While reflecting on my primary education, I struggle to remember a lesson on any African American activists other than Dr. Martin Luther King, Jr. As a champion of the Civil Rights Movement and advocate of peace, he certainly deserves the attention of our students and the extensive curriculum that surrounds his name. However, Dr. King was not the only influential black historical figure that should be celebrated in February—a month dedicated to celebrating our nation’s black history and leaders. There are a growing number of phenomenal biographical children’s books that are hitting the shelves just waiting for eager students, teachers and corps members to pick them up. If you’re looking for some additional books to accompany your favorite one on Dr. King, check out these highly recommended options.
When Marion Sang by Pam Muñoz Ryan
Illustrated by Brian Selznick
This simple and brilliantly illustrated book tells the story of Marian Anderson, an African-American singer whose voice was as strong as her personhood. This picture book gives readers insight into the obstacles a black woman faced during the pre-Civil Rights America. Ryan highlights Anderson’s career by recounting the concert on the steps of the Lincoln Memorial where 75,000 people of all races witnessed the power of her song.
Barack by Jonah Winter
Illustrated by A.G. Ford
The students at my school cannot get enough of President Obama. Although there are quite a few biographical picture books to choose from, Jonah Winter’s Barack is my favorite. He addresses ethnic identity from the start, asking readers, “Barack’s mother was Caucasian. His father was African. So what does that make Barack?” Readers are captivated by interactive text and visually stunning artwork of our 44th President in this must-read story.

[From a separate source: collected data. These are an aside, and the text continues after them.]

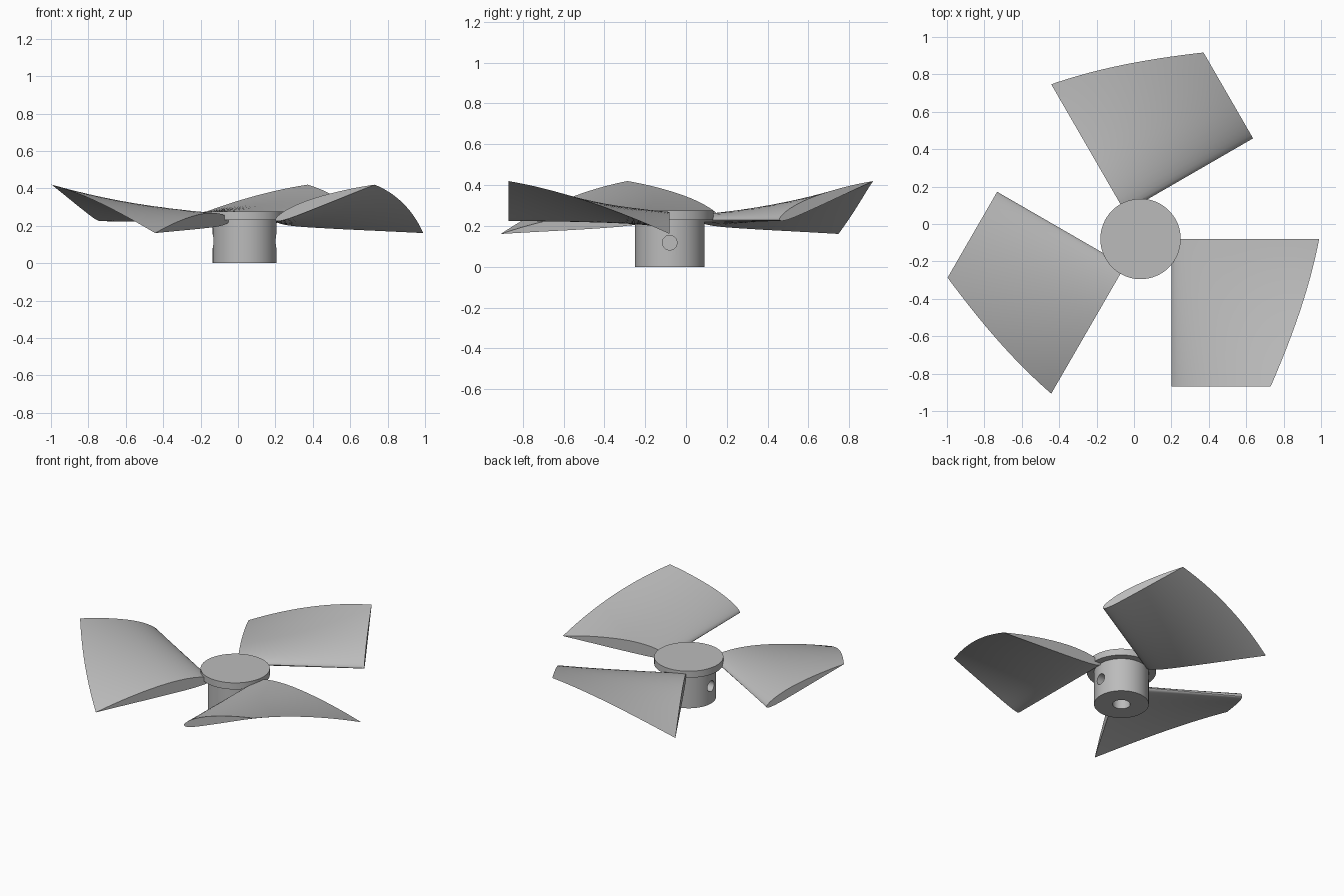
import bpy, bmesh
from math import sin, cos, pi, radians, sqrt
from mathutils import Matrix, Vector

if "Cube" in bpy.data.objects:
    bpy.data.objects.remove(bpy.data.objects["Cube"], do_unlink=True)

CENTER = Vector((0.035, -0.08, 0))

grey = bpy.data.materials.new("plain_grey")
grey.use_nodes = True
COLOR = (0.5, 0.5, 0.5, 1)
grey.diffuse_color = COLOR
grey.node_tree.nodes["Principled BSDF"].inputs["Base Color"].default_value = COLOR


def make_object(name, bm, angle=30):
    bmesh.ops.recalc_face_normals(bm, faces=bm.faces)
    mesh = bpy.data.meshes.new(name)
    bm.to_mesh(mesh)
    bm.free()
    mesh.materials.append(grey)
    obj = bpy.data.objects.new(name, mesh)
    bpy.context.collection.objects.link(obj)
    obj.location = CENTER
    smooth(obj, angle)
    return obj


def smooth(obj, angle=30):
    bpy.ops.object.select_all(action="DESELECT")
    obj.select_set(True)
    bpy.context.view_layer.objects.active = obj
    bpy.ops.object.shade_smooth_by_angle(angle=radians(angle))


def cylinder(name, radius, low, high, sides=64):
    bm = bmesh.new()
    bmesh.ops.create_cone(bm, cap_ends=True, segments=sides, radius1=radius,
                          radius2=radius, depth=high - low,
                          matrix=Matrix.Translation((0, 0, (low + high) / 2)))
    return make_object(name, bm)


def cut(target, cutter):
    mod = target.modifiers.new("cut", "BOOLEAN")
    mod.operation = "DIFFERENCE"
    mod.solver = "EXACT"
    mod.object = cutter
    bpy.context.view_layer.update()
    bpy.context.view_layer.objects.active = target
    bpy.ops.object.modifier_apply(modifier=mod.name)
    bpy.data.objects.remove(cutter, do_unlink=True)


# Hub with a shaft bore below and a screw hole on each side
hub = cylinder("hub", 0.17, 0, 0.235)
cut(hub, cylinder("bore_cutter", 0.055, -0.05, 0.19, 32))
for side in (-1, 1):
    screw = cylinder("screw_cutter", 0.036, 0.08, 0.25, 32)
    screw.rotation_euler = (0, side * pi / 2, 0)
    screw.location = CENTER + Vector((0, 0, 0.118))
    cut(hub, screw)
smooth(hub)

# Cap disc on top of the hub
cylinder("hub_cap", 0.215, 0.23, 0.275)


def airfoil(count=20, thickness=0.1, camber=0.025, peak=0.4):
    """Closed section of unit chord, from the tail over the top and back."""
    def point(t, side):
        x = (1 - cos(pi * t)) / 2
        half = 5 * thickness * (0.2969 * sqrt(x) - 0.126 * x - 0.3516 * x**2
                                + 0.2843 * x**3 - 0.1036 * x**4)
        end = peak if x < peak else 1 - peak
        mean = camber * (1 - ((x - peak) / end) ** 2)
        return x, mean + side * half
    top = [point(1 - i / count, 1) for i in range(count + 1)]
    return top + [point(i / count, -1) for i in range(1, count)]


def blade(name, turn, steps=24):
    bm = bmesh.new()
    rings = []
    for i in range(steps + 1):
        t = i / steps
        chord = 0.793 + (0.563 - 0.793) * t + 0.048 * t * (1 - t)
        pitch = radians(-5 + 24.7 * t)
        ring = []
        for x, z in airfoil():
            ring.append(bm.verts.new((
                0.165 + chord * (x * cos(pitch) - z * sin(pitch)),
                -0.79 * t,
                0.23 + chord * (x * sin(pitch) + z * cos(pitch)))))
        rings.append(ring)
    for a, b in zip(rings, rings[1:]):
        for j in range(len(a)):
            k = (j + 1) % len(a)
            bm.faces.new((a[j], a[k], b[k], b[j]))
    bm.faces.new(rings[0])
    bm.faces.new(rings[-1])
    bmesh.ops.rotate(bm, verts=bm.verts, matrix=Matrix.Rotation(turn, 3, "Z"))
    return make_object(name, bm, 40)


# Three twisted blades spaced evenly around the hub
for i, name in enumerate(("left_blade", "back_blade", "right_blade")):
    blade(name, i * 2 * pi / 3)
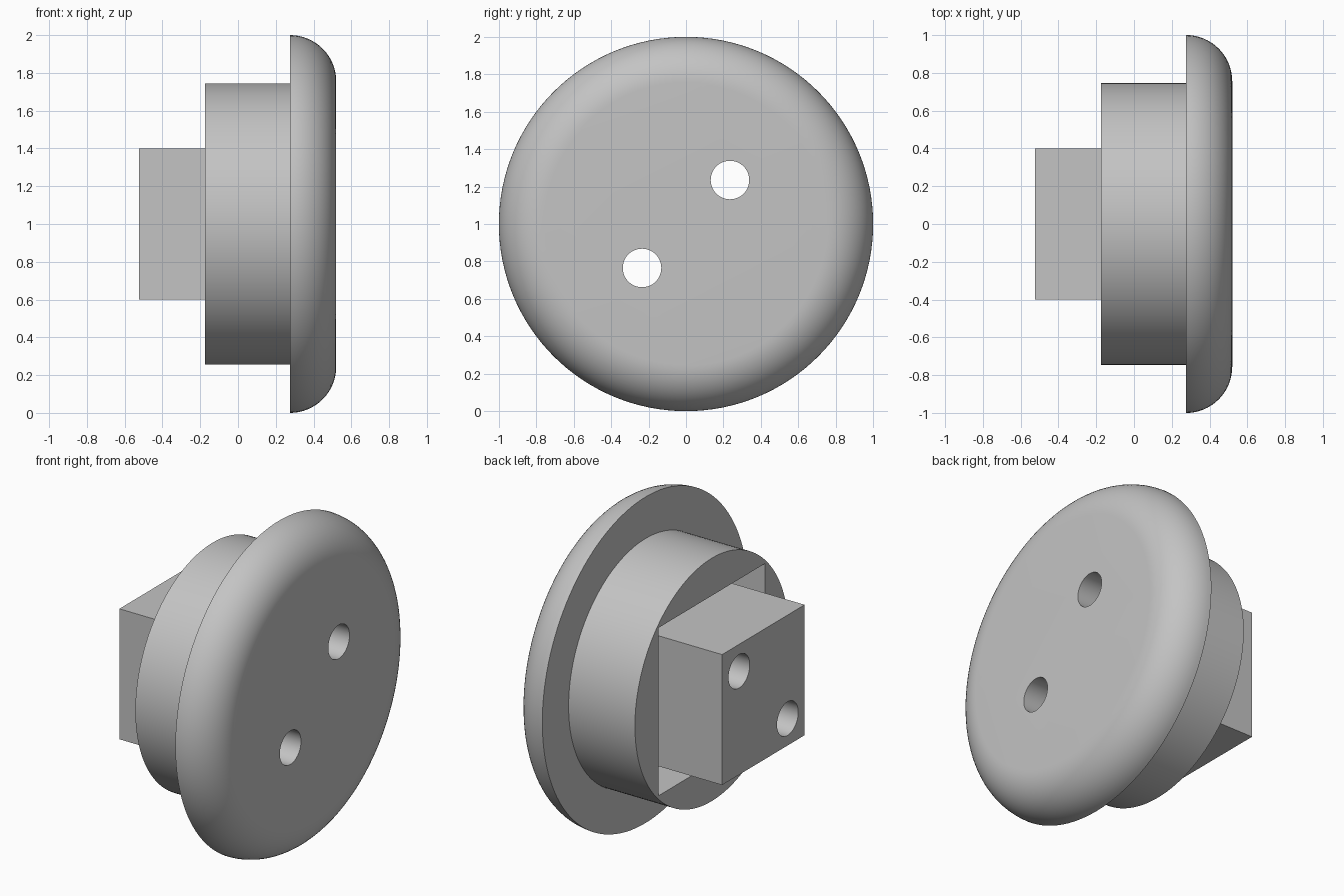
import bpy, math
from mathutils import Matrix

cube = bpy.data.objects.get("Cube")
if cube:
    bpy.data.objects.remove(cube)

import bmesh

MID = 1.0            # height of the main axis
BACK, COLLAR, FLANGE, FACE = -0.525, -0.175, 0.275, 0.52
ROUND = FACE - FLANGE

grey = bpy.data.materials.new("plain grey")
grey.use_nodes = True
grey.diffuse_color = (0.55, 0.55, 0.55, 1)
grey.node_tree.nodes["Principled BSDF"].inputs["Base Color"].default_value = (0.55, 0.55, 0.55, 1)


def finish(name, bm):
    bmesh.ops.recalc_face_normals(bm, faces=bm.faces)
    mesh = bpy.data.meshes.new(name)
    bm.to_mesh(mesh)
    bm.free()
    mesh.materials.append(grey)
    obj = bpy.data.objects.new(name, mesh)
    bpy.context.collection.objects.link(obj)
    return obj


def box(name, x0, x1, side):
    bm = bmesh.new()
    place = Matrix.Translation(((x0 + x1) / 2, 0, MID)) @ Matrix.Diagonal((x1 - x0, side, side, 1))
    bmesh.ops.create_cube(bm, size=1, matrix=place)
    return finish(name, bm)


def rod(name, y, z, radius):
    bm = bmesh.new()
    place = Matrix.Translation((0, y, z)) @ Matrix.Rotation(math.pi / 2, 4, 'Y')
    bmesh.ops.create_cone(bm, cap_ends=True, segments=48, radius1=radius, radius2=radius,
                          depth=3, matrix=place)
    return finish(name, bm)


def lathe(name, profile, steps=128):
    # Rings of the profile around the x axis, closed by flat end caps
    bm = bmesh.new()
    rings = []
    for x, r in profile:
        angles = [math.tau * i / steps for i in range(steps)]
        rings.append([bm.verts.new((x, r * math.cos(a), MID + r * math.sin(a))) for a in angles])
    for a, b in zip(rings, rings[1:]):
        for i in range(steps):
            j = (i + 1) % steps
            bm.faces.new((a[i], a[j], b[j], b[i]))
    bm.faces.new(rings[0])
    bm.faces.new(rings[-1])
    return finish(name, bm)


def cut(obj, cutter):
    mod = obj.modifiers.new("cut", 'BOOLEAN')
    mod.operation = 'DIFFERENCE'
    mod.solver = 'EXACT'
    mod.object = cutter
    bpy.context.view_layer.objects.active = obj
    bpy.ops.object.modifier_apply(modifier=mod.name)


# Round body: collar, then a wide flange with a rounded front rim
profile = [(COLLAR, 0.745), (FLANGE, 0.745)]
for i in range(17):
    t = math.pi / 2 * i / 16
    profile.append((FLANGE + ROUND * math.sin(t), 1 - ROUND + ROUND * math.cos(t)))
body = lathe("flanged_body", profile)

# Square block standing in a larger square pocket
block = box("square_block", BACK, FLANGE, 0.8)
pocket = box("pocket_cutter", BACK, FLANGE, 1.03)
cut(body, pocket)
cutters = [pocket]

# Two diagonal holes through everything
for s in (1, -1):
    hole = rod("hole_cutter", s * 0.235, MID + s * 0.235, 0.103)
    cut(body, hole)
    cut(block, hole)
    cutters.append(hole)

for c in cutters:
    bpy.data.objects.remove(c)

# Smooth rounded surfaces, keep hard edges
for obj in (body, block):
    bpy.ops.object.select_all(action='DESELECT')
    obj.select_set(True)
    bpy.context.view_layer.objects.active = obj
    bpy.ops.object.shade_smooth_by_angle(angle=math.radians(30))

Rosa by Nikki Giovanni
Illustrated by Bryan Collier
This story gives students an amazing perspective of Rosa Parks’ inner monologue, adding a new dimension to one of the most monumental catalysts of the Civil Rights. Poet Nikki Giovanni creates an amazing portrait of Rosa as a woman who, on that famous day was not just physically tired, but tired of the oppression she faced every day.
Henry’s Freedom Box by Ellen Levine
Illustrated by Kadir Nelson
Based on a true story, Levine tells the story of Henry “Box” Brown who escaped slavery in Virginia by mailing himself to abolitionists in Philadelphia. While Brown’s methods were unconventional, this account shows students just how far slaves were willing to go for their freedom.
Only Passing Through: The Story of Sojourner Truth by Anne F. Rockwell
Illustrated by Christie, R. Gregory
Rockwell’s inspirational picture book biography of Sojourner Truth shows students how powerful words can be. Truth traveled the country speaking out against slavery and the morality of the life she formerly knew. She teaches us that if you are fortunate enough to overcome your own hardship, you have a responsibility to others to help them do the same.